The two provincial advisory committees (the Provincial Nursing Committee and the Health Workforce Steering Committee - both made up of government officials, researchers and stakeholder representatives) were charged with developing strategies for the use of the $25M fund. Their work began late in the Fall of 2006 and culminated with the announcement of the various components of the Recruitment and Retention program outlined above were announced early in 2007. The recruitment bursaries programs began accepting applications in February 2007 and the Retention initiative began accepting applications in March 2007.
The use of bursaries to attract and retain health sector employees has been used by the government in the past and has been used by other provinces in recent years.
The more innovative part of the initiative is the retention program which allows groups of employees and employers to apply for up $75,000 to fund a retention-based initiative for their workplace.
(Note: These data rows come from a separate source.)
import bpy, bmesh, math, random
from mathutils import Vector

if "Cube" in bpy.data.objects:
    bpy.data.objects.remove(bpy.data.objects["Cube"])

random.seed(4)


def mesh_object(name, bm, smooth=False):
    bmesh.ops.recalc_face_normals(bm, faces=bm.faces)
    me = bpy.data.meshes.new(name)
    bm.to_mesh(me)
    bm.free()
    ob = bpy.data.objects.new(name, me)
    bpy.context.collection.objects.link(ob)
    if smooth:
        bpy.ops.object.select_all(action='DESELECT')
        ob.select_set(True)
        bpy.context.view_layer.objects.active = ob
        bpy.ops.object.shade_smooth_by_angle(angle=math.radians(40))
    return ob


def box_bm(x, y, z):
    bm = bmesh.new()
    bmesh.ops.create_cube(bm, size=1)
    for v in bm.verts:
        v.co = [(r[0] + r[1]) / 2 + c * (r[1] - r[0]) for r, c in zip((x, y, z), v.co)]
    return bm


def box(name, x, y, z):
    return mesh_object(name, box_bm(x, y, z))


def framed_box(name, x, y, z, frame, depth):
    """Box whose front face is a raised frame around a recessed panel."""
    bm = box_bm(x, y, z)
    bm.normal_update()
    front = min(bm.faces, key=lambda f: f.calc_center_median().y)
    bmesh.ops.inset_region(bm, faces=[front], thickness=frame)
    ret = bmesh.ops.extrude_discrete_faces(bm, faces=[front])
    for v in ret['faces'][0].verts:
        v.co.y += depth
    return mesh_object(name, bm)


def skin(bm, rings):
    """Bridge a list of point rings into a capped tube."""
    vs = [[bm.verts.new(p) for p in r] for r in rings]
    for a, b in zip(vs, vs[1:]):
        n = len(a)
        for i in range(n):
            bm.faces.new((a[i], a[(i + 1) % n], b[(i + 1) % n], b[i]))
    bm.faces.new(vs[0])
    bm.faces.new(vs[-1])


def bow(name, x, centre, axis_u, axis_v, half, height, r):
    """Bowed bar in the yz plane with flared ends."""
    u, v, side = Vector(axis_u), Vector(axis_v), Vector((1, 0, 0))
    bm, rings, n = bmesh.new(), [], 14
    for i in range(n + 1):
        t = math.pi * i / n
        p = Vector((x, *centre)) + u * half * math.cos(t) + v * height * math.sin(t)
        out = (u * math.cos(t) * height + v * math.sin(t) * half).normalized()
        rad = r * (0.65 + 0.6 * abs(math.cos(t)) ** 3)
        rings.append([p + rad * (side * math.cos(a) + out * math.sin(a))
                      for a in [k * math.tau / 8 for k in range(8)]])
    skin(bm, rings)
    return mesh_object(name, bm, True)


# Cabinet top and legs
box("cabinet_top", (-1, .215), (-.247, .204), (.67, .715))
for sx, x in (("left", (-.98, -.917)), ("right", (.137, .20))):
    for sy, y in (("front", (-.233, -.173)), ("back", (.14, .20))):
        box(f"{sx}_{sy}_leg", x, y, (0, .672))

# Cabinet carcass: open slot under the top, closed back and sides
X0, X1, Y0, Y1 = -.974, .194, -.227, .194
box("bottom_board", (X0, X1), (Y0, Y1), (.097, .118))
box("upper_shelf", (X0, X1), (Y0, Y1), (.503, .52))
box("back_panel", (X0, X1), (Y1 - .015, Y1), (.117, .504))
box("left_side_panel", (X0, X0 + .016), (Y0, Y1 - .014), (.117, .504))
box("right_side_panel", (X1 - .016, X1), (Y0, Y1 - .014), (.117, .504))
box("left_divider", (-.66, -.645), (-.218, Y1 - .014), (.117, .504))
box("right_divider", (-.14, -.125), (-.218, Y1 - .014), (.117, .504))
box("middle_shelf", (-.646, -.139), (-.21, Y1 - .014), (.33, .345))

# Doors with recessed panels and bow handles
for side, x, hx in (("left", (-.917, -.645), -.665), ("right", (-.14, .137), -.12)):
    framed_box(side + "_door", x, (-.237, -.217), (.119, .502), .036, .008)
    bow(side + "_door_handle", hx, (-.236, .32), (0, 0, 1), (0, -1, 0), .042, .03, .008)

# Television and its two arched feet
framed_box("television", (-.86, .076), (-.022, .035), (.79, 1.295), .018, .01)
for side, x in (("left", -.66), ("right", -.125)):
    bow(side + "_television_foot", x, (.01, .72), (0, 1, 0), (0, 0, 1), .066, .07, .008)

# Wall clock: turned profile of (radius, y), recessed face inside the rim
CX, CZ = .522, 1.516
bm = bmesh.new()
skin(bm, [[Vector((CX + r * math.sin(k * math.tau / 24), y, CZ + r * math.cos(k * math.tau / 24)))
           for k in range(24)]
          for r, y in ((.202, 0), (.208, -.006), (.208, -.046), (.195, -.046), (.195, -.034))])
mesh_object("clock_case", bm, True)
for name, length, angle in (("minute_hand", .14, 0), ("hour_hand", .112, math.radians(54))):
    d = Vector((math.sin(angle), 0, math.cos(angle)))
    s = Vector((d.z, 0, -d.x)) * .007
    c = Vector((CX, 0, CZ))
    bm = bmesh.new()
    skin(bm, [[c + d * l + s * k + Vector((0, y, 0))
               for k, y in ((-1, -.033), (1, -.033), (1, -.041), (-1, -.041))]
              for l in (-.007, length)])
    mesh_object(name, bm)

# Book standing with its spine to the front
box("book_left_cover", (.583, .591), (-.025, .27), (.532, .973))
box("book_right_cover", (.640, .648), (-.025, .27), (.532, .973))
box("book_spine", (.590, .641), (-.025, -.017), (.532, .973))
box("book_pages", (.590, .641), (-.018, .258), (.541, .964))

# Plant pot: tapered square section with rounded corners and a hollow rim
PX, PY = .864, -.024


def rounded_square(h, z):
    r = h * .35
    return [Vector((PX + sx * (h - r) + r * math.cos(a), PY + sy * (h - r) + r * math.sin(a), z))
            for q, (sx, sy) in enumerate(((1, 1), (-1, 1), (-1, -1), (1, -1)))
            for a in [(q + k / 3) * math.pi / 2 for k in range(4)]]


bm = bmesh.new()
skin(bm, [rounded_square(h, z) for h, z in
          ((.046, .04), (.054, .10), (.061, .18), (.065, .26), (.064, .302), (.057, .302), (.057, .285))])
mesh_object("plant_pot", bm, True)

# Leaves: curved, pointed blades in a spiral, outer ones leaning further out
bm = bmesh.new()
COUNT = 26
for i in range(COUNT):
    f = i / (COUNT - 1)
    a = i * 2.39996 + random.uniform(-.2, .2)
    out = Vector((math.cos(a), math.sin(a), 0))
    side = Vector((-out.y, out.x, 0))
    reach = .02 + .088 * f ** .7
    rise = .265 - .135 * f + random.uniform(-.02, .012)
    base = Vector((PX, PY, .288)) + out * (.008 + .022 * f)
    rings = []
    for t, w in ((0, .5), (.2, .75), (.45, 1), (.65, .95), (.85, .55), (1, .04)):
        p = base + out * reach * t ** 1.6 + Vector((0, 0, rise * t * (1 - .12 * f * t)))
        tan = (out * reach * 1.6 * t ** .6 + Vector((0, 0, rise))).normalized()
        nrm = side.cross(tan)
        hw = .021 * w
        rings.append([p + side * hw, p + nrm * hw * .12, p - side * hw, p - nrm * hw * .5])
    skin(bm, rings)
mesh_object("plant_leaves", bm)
This program allows small-scale initiatives to be designed that meet the sometimes very specific challenges of their workplace when it comes to retention.
The approach of the idea is described as:
Most provider groups have been very supportive of the initiative as they are the main beneficiaries of the programs. The one exception has been the Saskatchewan Union of Nurses ( SUN ) which has been highly critical of the government's inability to significantly increase the number of nurses in the province. But the nursing professional and regulatory bodies have been very clear in their support of the initiative and their willingness to work with the government. Media reaction to the announcements over the past few months has been relatively supportive of the intention of the programs, but there has been little follow up on theinitiatives since their announcement. The opposition has criticized the government for not acting fast enough nor investing enough money in the initiatives, but have not criticized the overall intention of the program.
|Governing party||sehr unterstützend||stark dagegen|
|Opposition party||sehr unterstützend||stark dagegen|
|Sask Registered Nurses Assoc.||sehr unterstützend||stark dagegen|
|Sask Union of Nurses||sehr unterstützend||stark dagegen|
|Sask Medical Association||sehr unterstützend||stark dagegen|
|Allied health professionals||sehr unterstützend||stark dagegen|
|Regina Leader post||sehr unterstützend||stark dagegen|
|Saskatoon Star||sehr unterstützend||stark dagegen|
|Governing party||sehr groß||kein|
|Opposition party||sehr groß||kein|
|Sask Registered Nurses Assoc.||sehr groß||kein|
|Sask Union of Nurses||sehr groß||kein|
|Sask Medical Association||sehr groß||kein|
|Allied health professionals||sehr groß||kein|
|Regina Leader post||sehr groß||kein|
|Saskatoon Star||sehr groß||kein|